Dads are often described as strong. Tough. Brave.
But this year, I give the award of the bravest to a group of dads that, last year, my happy-go-lucky self hadn’t even thought about.
The bereaved dads.
This year, I see them.
I see their quiet strength and their tired faces.
I see the way they cover their families in protection, and I see how they watch life through a new lens of changed perspective.
My husband, not by choice (it’s never by choice), belongs to this group of brave men.
To my husband, The Brave:
When my stomach was sick with nerves on the drive to the hospital, I couldn’t talk, much less offer you comfort.
But you – you found the courage to fish for the words to tell me we’d be okay.
You found the words, and you found the energy to speak them into the air around me, giving me something to focus on and, despite your fear, the ability to breathe.
For that, you are brave.
During our ultrasound, I stared at the ceiling, unable to look at our beautiful baby on the screen. Instead, I looked up and locked my gaze on you.
Watching your eyes, I studied them for a sign – any sign. But you, brave husband of mine, stared straight ahead.
You faced your fear.
You watched our son.
You didn’t miss a second of the chance to watch his perfect body on the screen in front of you. You didn’t look away, even though I know you may have wanted to.
Seeing his still body was like a gut punch. But you stood up straight, and you laid your strong hand on top of mine.
You watched silently.
You didn’t make a single facial expression until the trusted doctor finally spoke.
That, dear husband of mine, was brave.
When the doctor finally did speak, breaking the silence with the words that would change our lives forever, you somehow found the strength to hear them.
You fell to my bedside, folded your hands on my stomach and sobbed. And you talked to our son.

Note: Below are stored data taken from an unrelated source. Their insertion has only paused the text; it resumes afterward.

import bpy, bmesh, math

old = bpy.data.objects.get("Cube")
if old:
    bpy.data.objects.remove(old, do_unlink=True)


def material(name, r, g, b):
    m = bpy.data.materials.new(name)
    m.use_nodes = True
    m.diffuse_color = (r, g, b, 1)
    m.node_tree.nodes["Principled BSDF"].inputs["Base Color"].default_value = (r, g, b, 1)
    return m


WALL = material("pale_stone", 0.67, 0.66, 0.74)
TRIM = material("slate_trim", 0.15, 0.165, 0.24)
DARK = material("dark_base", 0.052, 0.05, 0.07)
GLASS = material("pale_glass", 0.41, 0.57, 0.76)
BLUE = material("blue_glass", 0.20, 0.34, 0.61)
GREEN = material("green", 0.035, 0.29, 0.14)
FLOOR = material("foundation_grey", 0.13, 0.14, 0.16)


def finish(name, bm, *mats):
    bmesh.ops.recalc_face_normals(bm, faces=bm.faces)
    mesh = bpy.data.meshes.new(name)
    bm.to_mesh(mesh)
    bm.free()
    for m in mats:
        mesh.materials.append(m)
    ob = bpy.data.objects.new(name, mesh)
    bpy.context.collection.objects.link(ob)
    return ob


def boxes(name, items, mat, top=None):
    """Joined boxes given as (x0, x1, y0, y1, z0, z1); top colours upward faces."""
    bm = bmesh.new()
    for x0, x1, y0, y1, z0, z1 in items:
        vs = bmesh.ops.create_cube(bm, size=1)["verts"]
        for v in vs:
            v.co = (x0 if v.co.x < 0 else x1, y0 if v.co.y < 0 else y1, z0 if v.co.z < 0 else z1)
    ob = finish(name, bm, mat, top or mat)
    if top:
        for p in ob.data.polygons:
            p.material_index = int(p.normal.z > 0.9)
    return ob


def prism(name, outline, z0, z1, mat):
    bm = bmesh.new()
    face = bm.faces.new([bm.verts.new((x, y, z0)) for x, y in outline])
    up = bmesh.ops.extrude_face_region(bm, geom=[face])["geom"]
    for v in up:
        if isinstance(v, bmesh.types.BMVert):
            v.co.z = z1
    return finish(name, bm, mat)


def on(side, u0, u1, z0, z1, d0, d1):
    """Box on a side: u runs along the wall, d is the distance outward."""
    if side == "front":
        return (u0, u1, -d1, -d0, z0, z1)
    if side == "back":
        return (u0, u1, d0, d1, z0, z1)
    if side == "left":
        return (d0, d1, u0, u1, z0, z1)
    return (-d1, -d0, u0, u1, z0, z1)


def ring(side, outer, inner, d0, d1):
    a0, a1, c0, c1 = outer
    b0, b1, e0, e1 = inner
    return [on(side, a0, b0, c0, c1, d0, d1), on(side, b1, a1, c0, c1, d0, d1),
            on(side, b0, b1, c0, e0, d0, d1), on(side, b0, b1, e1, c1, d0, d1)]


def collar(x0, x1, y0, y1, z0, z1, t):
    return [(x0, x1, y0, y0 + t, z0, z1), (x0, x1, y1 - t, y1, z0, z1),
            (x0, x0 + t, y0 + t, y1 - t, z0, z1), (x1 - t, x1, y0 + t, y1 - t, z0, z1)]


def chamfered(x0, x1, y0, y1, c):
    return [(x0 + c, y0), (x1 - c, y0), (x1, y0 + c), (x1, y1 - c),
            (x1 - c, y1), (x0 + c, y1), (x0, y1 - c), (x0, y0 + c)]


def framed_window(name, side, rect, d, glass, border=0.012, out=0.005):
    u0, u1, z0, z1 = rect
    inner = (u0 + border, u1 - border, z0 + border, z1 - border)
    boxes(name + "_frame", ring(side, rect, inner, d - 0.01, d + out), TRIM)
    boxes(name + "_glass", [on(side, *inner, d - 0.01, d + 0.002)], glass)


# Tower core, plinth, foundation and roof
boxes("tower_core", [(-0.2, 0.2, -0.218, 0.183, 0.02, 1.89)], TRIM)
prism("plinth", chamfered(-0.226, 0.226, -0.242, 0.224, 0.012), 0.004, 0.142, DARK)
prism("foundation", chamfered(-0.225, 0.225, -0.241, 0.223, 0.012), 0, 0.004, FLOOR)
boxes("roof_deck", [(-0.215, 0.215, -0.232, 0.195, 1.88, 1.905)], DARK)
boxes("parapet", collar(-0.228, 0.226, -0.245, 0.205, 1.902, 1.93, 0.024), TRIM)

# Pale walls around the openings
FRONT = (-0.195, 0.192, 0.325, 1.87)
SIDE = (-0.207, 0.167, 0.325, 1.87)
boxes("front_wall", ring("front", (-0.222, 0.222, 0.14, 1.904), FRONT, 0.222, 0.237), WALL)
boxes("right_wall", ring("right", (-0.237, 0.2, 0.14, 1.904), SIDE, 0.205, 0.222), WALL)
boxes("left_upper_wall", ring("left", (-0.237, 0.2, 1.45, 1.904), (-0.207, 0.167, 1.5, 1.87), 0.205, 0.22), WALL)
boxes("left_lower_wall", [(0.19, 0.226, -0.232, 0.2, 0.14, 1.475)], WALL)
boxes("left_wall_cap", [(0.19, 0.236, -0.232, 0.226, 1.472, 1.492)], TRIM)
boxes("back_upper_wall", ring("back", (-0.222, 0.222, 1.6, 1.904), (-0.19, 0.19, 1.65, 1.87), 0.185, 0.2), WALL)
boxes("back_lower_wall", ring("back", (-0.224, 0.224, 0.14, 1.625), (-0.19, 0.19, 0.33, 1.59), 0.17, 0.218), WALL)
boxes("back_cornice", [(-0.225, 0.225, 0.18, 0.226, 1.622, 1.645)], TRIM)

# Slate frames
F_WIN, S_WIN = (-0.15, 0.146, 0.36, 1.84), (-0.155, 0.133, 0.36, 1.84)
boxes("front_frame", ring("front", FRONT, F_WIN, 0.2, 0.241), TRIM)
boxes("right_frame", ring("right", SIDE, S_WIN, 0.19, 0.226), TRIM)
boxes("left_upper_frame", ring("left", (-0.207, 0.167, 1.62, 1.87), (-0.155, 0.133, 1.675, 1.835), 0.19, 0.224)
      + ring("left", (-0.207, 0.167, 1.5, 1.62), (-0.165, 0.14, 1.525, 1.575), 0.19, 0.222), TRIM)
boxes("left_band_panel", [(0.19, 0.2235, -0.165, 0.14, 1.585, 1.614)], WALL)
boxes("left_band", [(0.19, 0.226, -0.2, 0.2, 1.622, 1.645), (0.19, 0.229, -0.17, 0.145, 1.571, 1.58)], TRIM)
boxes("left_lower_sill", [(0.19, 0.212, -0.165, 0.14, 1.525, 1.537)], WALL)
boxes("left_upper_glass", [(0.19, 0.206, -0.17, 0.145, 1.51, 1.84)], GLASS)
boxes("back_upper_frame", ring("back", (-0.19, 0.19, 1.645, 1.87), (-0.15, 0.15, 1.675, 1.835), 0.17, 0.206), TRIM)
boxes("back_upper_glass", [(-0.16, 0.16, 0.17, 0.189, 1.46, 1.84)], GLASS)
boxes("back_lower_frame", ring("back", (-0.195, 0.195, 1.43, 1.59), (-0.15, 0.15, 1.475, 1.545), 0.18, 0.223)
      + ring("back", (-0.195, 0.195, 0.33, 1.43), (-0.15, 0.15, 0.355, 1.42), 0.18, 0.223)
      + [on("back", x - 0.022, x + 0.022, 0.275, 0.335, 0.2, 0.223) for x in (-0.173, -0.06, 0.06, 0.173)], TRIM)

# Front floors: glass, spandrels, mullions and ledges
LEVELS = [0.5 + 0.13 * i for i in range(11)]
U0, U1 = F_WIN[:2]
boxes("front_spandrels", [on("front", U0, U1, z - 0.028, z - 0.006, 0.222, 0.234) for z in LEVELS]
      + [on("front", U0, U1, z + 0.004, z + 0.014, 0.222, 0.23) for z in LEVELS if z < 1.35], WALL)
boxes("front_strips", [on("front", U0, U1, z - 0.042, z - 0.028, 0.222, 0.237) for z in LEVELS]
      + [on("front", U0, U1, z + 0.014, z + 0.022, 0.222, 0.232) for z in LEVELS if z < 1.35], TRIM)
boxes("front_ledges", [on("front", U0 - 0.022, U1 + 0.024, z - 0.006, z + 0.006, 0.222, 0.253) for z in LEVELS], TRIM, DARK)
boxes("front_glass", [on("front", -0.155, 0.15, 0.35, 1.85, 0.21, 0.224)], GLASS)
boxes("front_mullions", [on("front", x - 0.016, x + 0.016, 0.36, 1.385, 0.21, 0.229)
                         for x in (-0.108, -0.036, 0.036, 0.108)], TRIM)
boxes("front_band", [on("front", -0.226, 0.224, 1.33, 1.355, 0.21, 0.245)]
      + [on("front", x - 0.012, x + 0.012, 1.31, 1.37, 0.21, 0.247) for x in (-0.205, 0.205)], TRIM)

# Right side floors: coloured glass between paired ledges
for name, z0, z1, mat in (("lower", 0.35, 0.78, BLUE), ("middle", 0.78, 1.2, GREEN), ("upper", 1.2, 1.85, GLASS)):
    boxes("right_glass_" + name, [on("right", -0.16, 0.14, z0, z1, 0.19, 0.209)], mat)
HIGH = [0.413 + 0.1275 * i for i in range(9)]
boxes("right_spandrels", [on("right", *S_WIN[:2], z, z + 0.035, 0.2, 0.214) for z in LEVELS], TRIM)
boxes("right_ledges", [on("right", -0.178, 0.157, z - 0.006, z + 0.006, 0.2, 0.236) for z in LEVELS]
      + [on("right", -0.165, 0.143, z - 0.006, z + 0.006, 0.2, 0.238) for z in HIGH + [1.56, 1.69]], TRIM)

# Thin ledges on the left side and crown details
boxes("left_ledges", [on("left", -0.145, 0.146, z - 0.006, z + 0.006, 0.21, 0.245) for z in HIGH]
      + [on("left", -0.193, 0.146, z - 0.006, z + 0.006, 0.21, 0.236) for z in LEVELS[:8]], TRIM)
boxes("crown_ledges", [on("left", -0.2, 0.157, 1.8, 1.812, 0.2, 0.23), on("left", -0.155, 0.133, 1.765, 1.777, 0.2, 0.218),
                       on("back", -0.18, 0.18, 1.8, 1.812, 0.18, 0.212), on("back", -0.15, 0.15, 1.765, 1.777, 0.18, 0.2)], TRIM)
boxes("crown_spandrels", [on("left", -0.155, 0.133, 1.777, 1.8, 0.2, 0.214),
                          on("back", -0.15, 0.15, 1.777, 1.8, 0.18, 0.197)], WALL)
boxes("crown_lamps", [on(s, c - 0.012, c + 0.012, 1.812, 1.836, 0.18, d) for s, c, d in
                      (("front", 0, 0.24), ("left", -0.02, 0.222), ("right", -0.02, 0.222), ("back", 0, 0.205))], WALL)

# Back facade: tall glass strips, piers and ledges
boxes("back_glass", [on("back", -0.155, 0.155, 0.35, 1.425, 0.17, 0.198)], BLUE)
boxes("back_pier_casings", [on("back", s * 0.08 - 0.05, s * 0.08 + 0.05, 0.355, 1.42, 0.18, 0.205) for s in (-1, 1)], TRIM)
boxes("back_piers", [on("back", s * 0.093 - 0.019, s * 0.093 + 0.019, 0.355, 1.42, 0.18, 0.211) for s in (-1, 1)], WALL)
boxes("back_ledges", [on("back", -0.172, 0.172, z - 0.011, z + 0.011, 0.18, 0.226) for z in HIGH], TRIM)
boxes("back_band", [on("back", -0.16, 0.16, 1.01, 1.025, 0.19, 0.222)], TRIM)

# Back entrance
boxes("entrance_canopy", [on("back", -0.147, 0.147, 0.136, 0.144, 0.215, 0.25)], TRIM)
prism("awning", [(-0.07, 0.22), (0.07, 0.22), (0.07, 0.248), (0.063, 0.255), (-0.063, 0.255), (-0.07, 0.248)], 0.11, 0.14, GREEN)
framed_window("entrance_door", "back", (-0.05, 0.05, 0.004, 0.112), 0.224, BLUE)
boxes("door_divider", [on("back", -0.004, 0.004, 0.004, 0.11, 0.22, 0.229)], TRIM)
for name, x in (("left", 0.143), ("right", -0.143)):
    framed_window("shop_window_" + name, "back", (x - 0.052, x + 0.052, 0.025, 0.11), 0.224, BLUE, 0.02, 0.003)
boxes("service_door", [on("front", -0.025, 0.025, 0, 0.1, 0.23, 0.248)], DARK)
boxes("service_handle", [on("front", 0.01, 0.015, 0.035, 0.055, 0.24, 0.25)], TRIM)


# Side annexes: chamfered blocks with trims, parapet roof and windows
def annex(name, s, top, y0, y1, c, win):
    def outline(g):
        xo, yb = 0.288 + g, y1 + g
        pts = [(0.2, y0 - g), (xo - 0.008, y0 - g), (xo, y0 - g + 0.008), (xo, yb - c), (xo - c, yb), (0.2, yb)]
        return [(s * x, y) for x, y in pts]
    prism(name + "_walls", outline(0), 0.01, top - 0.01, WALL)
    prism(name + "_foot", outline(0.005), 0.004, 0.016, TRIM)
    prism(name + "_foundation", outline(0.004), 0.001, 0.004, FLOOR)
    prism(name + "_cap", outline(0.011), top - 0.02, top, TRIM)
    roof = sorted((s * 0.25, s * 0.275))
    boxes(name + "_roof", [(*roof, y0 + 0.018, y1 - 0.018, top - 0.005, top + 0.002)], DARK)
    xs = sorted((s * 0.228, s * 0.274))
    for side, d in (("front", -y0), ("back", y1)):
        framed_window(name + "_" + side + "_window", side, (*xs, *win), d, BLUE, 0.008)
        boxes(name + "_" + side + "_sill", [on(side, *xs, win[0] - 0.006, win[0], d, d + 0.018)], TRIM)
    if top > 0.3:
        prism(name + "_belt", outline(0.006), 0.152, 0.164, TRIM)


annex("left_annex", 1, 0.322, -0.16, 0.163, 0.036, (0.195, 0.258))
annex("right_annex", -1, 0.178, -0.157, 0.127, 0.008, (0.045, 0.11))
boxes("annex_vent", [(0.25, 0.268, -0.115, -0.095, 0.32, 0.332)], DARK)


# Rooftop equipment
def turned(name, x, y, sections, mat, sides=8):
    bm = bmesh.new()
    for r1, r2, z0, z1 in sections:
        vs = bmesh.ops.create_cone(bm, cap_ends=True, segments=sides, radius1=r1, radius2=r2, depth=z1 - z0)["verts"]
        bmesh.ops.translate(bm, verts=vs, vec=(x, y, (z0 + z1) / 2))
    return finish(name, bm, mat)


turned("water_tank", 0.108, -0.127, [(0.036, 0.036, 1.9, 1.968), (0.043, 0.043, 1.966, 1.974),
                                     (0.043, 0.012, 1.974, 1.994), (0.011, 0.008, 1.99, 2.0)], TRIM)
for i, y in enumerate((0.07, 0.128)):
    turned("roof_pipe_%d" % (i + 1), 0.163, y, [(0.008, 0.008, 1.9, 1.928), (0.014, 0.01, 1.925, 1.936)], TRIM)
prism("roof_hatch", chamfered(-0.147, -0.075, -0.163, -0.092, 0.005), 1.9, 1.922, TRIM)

I was suffocating in a room with no air. I was thinking selfish thoughts about labor, about delivery, and about the fact our toddler daughter didn’t know where we were.
I was numb.
I felt outside my body.
The words hit me and then bounced off and rolled away. They didn’t penetrate. I couldn’t feel them let alone accept them.
No tears would come.
I envied you. I so badly wanted to cry. But I couldn’t.
And what’s worse than not crying is the guilt about not crying.
You bravely and reverently spoke to my belly. You cried tears of love for your son.
Feeling the feels – that was brave.
Brave was the phone calls you made. The calls that you know, even though you can’t see the people on the other end, make them reach for the nearest counter and sit down.
My eyes were closed. Your voice sounded far away, but I heard it. Listening to your voice got me through those seconds and minutes after. “Hi, __________. We lost him.”
You made call after call, and all I could think about was how our babies have the strongest daddy in the world.
We came home to spend a few hours with our daughter before heading back to the hospital for delivery.
And, sweet husband, what did you do? You put a pizza in the oven.
Do you even remember that?
You did. You put a pizza in the oven for our family members who had already spent half the day at our house.
You took care of others, true to your character, on likely the worst afternoon of your life.
That simple act was brave.
Bereaved dads don’t wear capes. Even if there were capes given to them (and there should be), they probably wouldn’t wear them.
This group of dads works humbly.
Lifting others when they, too, have their hearts broken.
They are the silent superheroes — the ones who are often overlooked.
But not by me.
Happy Father’s Day, Bereaved Dads.
You matter too.